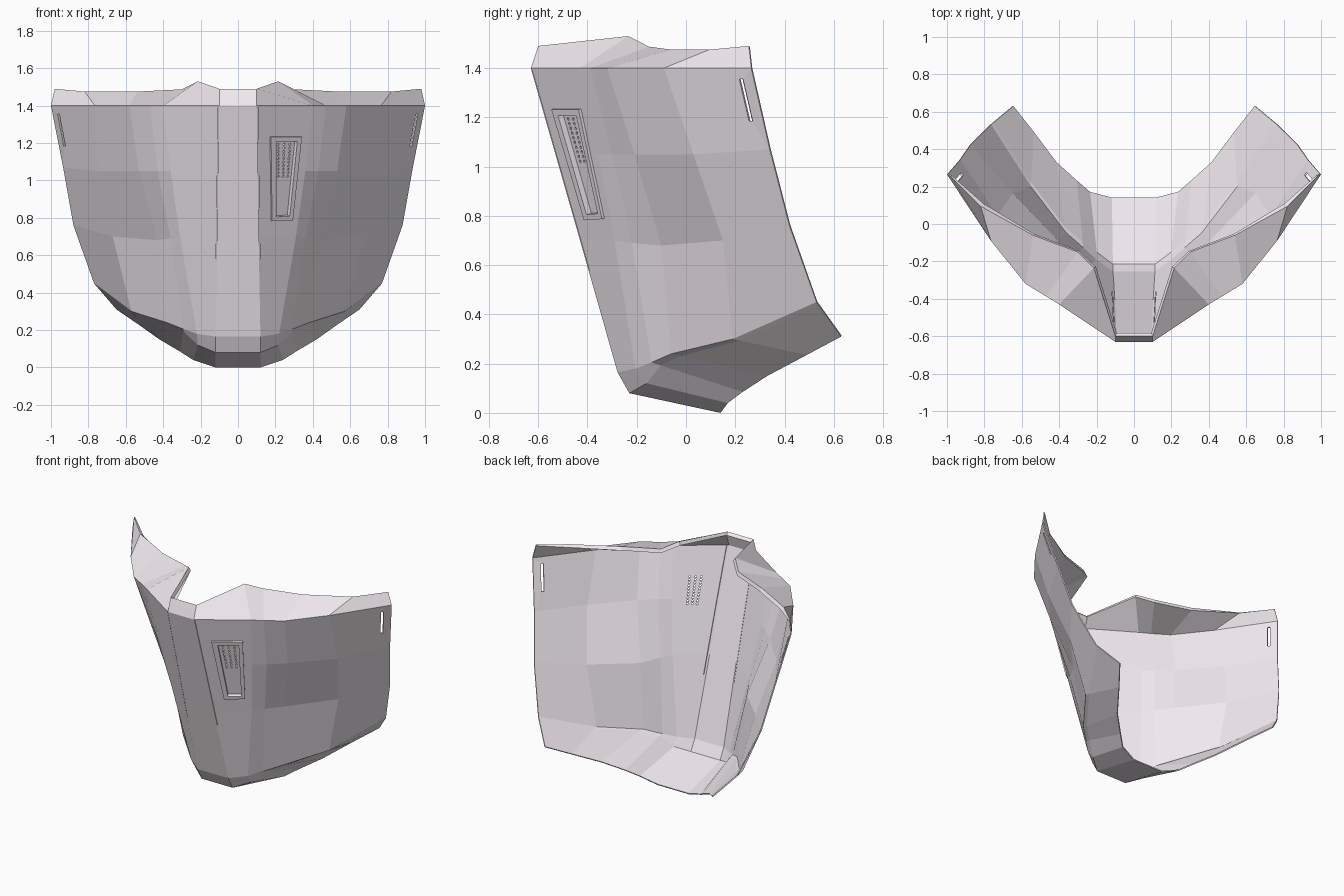
import bpy, bmesh
from mathutils import Vector as V

if "Cube" in bpy.data.objects:
    bpy.data.objects.remove(bpy.data.objects["Cube"])

paint = bpy.data.materials.new("pale_shell")
paint.diffuse_color = (.9, .84, .89, 1)
paint.use_nodes = True
paint.node_tree.nodes["Principled BSDF"].inputs["Base Color"].default_value = paint.diffuse_color


def make(name, bm, recalc=True):
    if recalc:
        bmesh.ops.recalc_face_normals(bm, faces=bm.faces)
    me = bpy.data.meshes.new(name)
    bm.to_mesh(me)
    bm.free()
    me.materials.append(paint)
    ob = bpy.data.objects.new(name, me)
    bpy.context.collection.objects.link(ob)
    return ob


def prism(bm, pts, d):
    """Closed prism from a polygon extruded from pts-d to pts+d."""
    a = [bm.verts.new(p - d) for p in pts]
    b = [bm.verts.new(p + d) for p in pts]
    n = len(a)
    bm.faces.new(a[::-1])
    bm.faces.new(b)
    for i in range(n):
        j = (i + 1) % n
        bm.faces.new((a[i], a[j], b[j], b[i]))


def apply(ob, mod):
    bpy.context.view_layer.objects.active = ob
    bpy.ops.object.modifier_apply(modifier=mod.name)


def cut(ob, bm):
    cutter = make("cutter", bm)
    cutter.hide_render = True
    m = ob.modifiers.new("cut", 'BOOLEAN')
    m.operation, m.solver, m.object = 'DIFFERENCE', 'EXACT', cutter
    apply(ob, m)
    bpy.data.objects.remove(cutter)


# Vertical profiles of the right half, from centre to back edge:
# rim, fold, upper, middle, jaw crease, (chin bevel), bottom edge
profiles = [
    [(.10, -.60, 1.49), (.10, -.63, 1.40), (.105, -.53, 1.05), (.11, -.43, .70),
     (.12, -.278, .165), (.12, -.23, .08), (.12, .14, 0)],
    [(.215, -.235, 1.53), (.40, -.43, 1.40), (.36, -.357, 1.05), (.31, -.29, .70),
     (.22, -.205, .18), (.215, -.16, .12), (.24, .17, .04)],
    [(.30, -.15, 1.487), (.47, -.387, 1.40), (.43, -.30, 1.05), (.36, -.22, .69),
     (.29, -.14, .205), (.31, .23, .085)],
    [(.54, -.06, 1.475), (.58, -.32, 1.40), (.53, -.21, 1.05), (.43, -.10, .68),
     (.38, -.06, .24), (.42, .33, .15)],
    [(.82, .095, 1.475), (.765, -.09, 1.40), (.75, .03, 1.05), (.67, .15, .70),
     (.57, .19, .30), (.54, .49, .235)],
    [(.98, .255, 1.49), (1.0, .265, 1.40), (.935, .34, 1.07), (.88, .42, .76),
     (.77, .53, .45), (.65, .63, .31)],
]
cols = []
for p in profiles:
    p = [V(q) for q in p]
    if len(p) == 6:
        p.insert(5, p[4].lerp(p[5], .1))
    cols.append(p)
cols = [[V((-q.x, q.y, q.z)) for q in p] for p in reversed(cols)] + cols

# Faceted shell
bm = bmesh.new()
grid = [[bm.verts.new(q) for q in p] for p in cols]
for a, b in zip(grid, grid[1:]):
    for r in range(6):
        bm.faces.new((a[r], a[r + 1], b[r + 1], b[r]))
shell = make("mask_shell", bm, recalc=False)

# Thickness, tapering to a thin edge at the back and bottom
group = shell.vertex_groups.new(name="thick")
for i in range(len(cols) * 7):
    thin = i % 7 == 6 or i // 7 in (0, len(cols) - 1)
    group.add([i], .3 if thin else 1, 'REPLACE')
sol = shell.modifiers.new("thickness", 'SOLIDIFY')
sol.thickness, sol.offset, sol.vertex_group = .026, -1, "thick"
apply(shell, sol)

# Strap slots at the sides and thin seams beside the centre panel
bm = bmesh.new()
for s in (-1, 1):
    n = V((s * .83, -.55, 0)) * .1
    t = V((s * .55, .83, 0)) * .009
    top, low = V((s * .96, .222, 1.355)), V((s * .926, .262, 1.185))
    prism(bm, [top - t, top + t, low + t, low - t], n)
    seam = [V((s * (x + o), -.5, z)) for x, o, z in
            ((.1, .003, 1.395), (.1, .0055, 1.395), (.112, .0055, .58), (.112, .003, .58))]
    prism(bm, seam, V((0, .25, 0)))
cut(shell, bm)

# Vent on the right front panel, laid out in that panel's plane
normal = V((.667, -1, -.286)).normalized()


def on_panel(x, z):
    return V((x, -.63 + .667 * (x - .1) + .286 * (1.4 - z), z))


outer = [on_panel(*c) for c in ((.17, 1.235), (.335, 1.235), (.287, .79), (.175, .785))]
inner = [on_panel(*c) for c in ((.2, 1.21), (.31, 1.21), (.27, .812), (.2, .808))]
bm = bmesh.new()
prism(bm, inner, normal * .012)
cut(shell, bm)

# Perforations
bm = bmesh.new()
u = V((.83, .555, 0)).normalized()
w = normal.cross(u)
offs = ((1, 0), (.7, .7), (0, 1), (-.7, .7), (-1, 0), (-.7, -.7), (0, -1), (.7, -.7))
for i in range(3):
    for j in range(10):
        c = on_panel(.222 + i * .031 - j * .0006 * i, 1.19 - j * .019)
        prism(bm, [c + (u * a + w * b) * .0062 for a, b in offs], normal * .06)
cut(shell, bm)

# Raised frame round the vent
bm = bmesh.new()
loops = [[bm.verts.new(p + normal * h) for p in ring]
         for ring, h in ((outer, -.004), (outer, .013), (inner, .013), (inner, -.004))]
for k in range(4):
    a, b = loops[k], loops[(k + 1) % 4]
    for i in range(4):
        j = (i + 1) % 4
        bm.faces.new((a[i], a[j], b[j], b[i]))
make("vent_frame", bm)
═══
TASK GOAL
The result should be the same data as above, line for line, with the pictures gone.

COMPLETED TASK
import bpy, bmesh
from mathutils import Vector as V

if "Cube" in bpy.data.objects:
    bpy.data.objects.remove(bpy.data.objects["Cube"])

paint = bpy.data.materials.new("pale_shell")
paint.diffuse_color = (.9, .84, .89, 1)
paint.use_nodes = True
paint.node_tree.nodes["Principled BSDF"].inputs["Base Color"].default_value = paint.diffuse_color


def make(name, bm, recalc=True):
    if recalc:
        bmesh.ops.recalc_face_normals(bm, faces=bm.faces)
    me = bpy.data.meshes.new(name)
    bm.to_mesh(me)
    bm.free()
    me.materials.append(paint)
    ob = bpy.data.objects.new(name, me)
    bpy.context.collection.objects.link(ob)
    return ob


def prism(bm, pts, d):
    """Closed prism from a polygon extruded from pts-d to pts+d."""
    a = [bm.verts.new(p - d) for p in pts]
    b = [bm.verts.new(p + d) for p in pts]
    n = len(a)
    bm.faces.new(a[::-1])
    bm.faces.new(b)
    for i in range(n):
        j = (i + 1) % n
        bm.faces.new((a[i], a[j], b[j], b[i]))


def apply(ob, mod):
    bpy.context.view_layer.objects.active = ob
    bpy.ops.object.modifier_apply(modifier=mod.name)


def cut(ob, bm):
    cutter = make("cutter", bm)
    cutter.hide_render = True
    m = ob.modifiers.new("cut", 'BOOLEAN')
    m.operation, m.solver, m.object = 'DIFFERENCE', 'EXACT', cutter
    apply(ob, m)
    bpy.data.objects.remove(cutter)


# Vertical profiles of the right half, from centre to back edge:
# rim, fold, upper, middle, jaw crease, (chin bevel), bottom edge
profiles = [
    [(.10, -.60, 1.49), (.10, -.63, 1.40), (.105, -.53, 1.05), (.11, -.43, .70),
     (.12, -.278, .165), (.12, -.23, .08), (.12, .14, 0)],
    [(.215, -.235, 1.53), (.40, -.43, 1.40), (.36, -.357, 1.05), (.31, -.29, .70),
     (.22, -.205, .18), (.215, -.16, .12), (.24, .17, .04)],
    [(.30, -.15, 1.487), (.47, -.387, 1.40), (.43, -.30, 1.05), (.36, -.22, .69),
     (.29, -.14, .205), (.31, .23, .085)],
    [(.54, -.06, 1.475), (.58, -.32, 1.40), (.53, -.21, 1.05), (.43, -.10, .68),
     (.38, -.06, .24), (.42, .33, .15)],
    [(.82, .095, 1.475), (.765, -.09, 1.40), (.75, .03, 1.05), (.67, .15, .70),
     (.57, .19, .30), (.54, .49, .235)],
    [(.98, .255, 1.49), (1.0, .265, 1.40), (.935, .34, 1.07), (.88, .42, .76),
     (.77, .53, .45), (.65, .63, .31)],
]
cols = []
for p in profiles:
    p = [V(q) for q in p]
    if len(p) == 6:
        p.insert(5, p[4].lerp(p[5], .1))
    cols.append(p)
cols = [[V((-q.x, q.y, q.z)) for q in p] for p in reversed(cols)] + cols

# Faceted shell
bm = bmesh.new()
grid = [[bm.verts.new(q) for q in p] for p in cols]
for a, b in zip(grid, grid[1:]):
    for r in range(6):
        bm.faces.new((a[r], a[r + 1], b[r + 1], b[r]))
shell = make("mask_shell", bm, recalc=False)

# Thickness, tapering to a thin edge at the back and bottom
group = shell.vertex_groups.new(name="thick")
for i in range(len(cols) * 7):
    thin = i % 7 == 6 or i // 7 in (0, len(cols) - 1)
    group.add([i], .3 if thin else 1, 'REPLACE')
sol = shell.modifiers.new("thickness", 'SOLIDIFY')
sol.thickness, sol.offset, sol.vertex_group = .026, -1, "thick"
apply(shell, sol)

# Strap slots at the sides and thin seams beside the centre panel
bm = bmesh.new()
for s in (-1, 1):
    n = V((s * .83, -.55, 0)) * .1
    t = V((s * .55, .83, 0)) * .009
    top, low = V((s * .96, .222, 1.355)), V((s * .926, .262, 1.185))
    prism(bm, [top - t, top + t, low + t, low - t], n)
    seam = [V((s * (x + o), -.5, z)) for x, o, z in
            ((.1, .003, 1.395), (.1, .0055, 1.395), (.112, .0055, .58), (.112, .003, .58))]
    prism(bm, seam, V((0, .25, 0)))
cut(shell, bm)

# Vent on the right front panel, laid out in that panel's plane
normal = V((.667, -1, -.286)).normalized()


def on_panel(x, z):
    return V((x, -.63 + .667 * (x - .1) + .286 * (1.4 - z), z))


outer = [on_panel(*c) for c in ((.17, 1.235), (.335, 1.235), (.287, .79), (.175, .785))]
inner = [on_panel(*c) for c in ((.2, 1.21), (.31, 1.21), (.27, .812), (.2, .808))]
bm = bmesh.new()
prism(bm, inner, normal * .012)
cut(shell, bm)

# Perforations
bm = bmesh.new()
u = V((.83, .555, 0)).normalized()
w = normal.cross(u)
offs = ((1, 0), (.7, .7), (0, 1), (-.7, .7), (-1, 0), (-.7, -.7), (0, -1), (.7, -.7))
for i in range(3):
    for j in range(10):
        c = on_panel(.222 + i * .031 - j * .0006 * i, 1.19 - j * .019)
        prism(bm, [c + (u * a + w * b) * .0062 for a, b in offs], normal * .06)
cut(shell, bm)

# Raised frame round the vent
bm = bmesh.new()
loops = [[bm.verts.new(p + normal * h) for p in ring]
         for ring, h in ((outer, -.004), (outer, .013), (inner, .013), (inner, -.004))]
for k in range(4):
    a, b = loops[k], loops[(k + 1) % 4]
    for i in range(4):
        j = (i + 1) % 4
        bm.faces.new((a[i], a[j], b[j], b[i]))
make("vent_frame", bm)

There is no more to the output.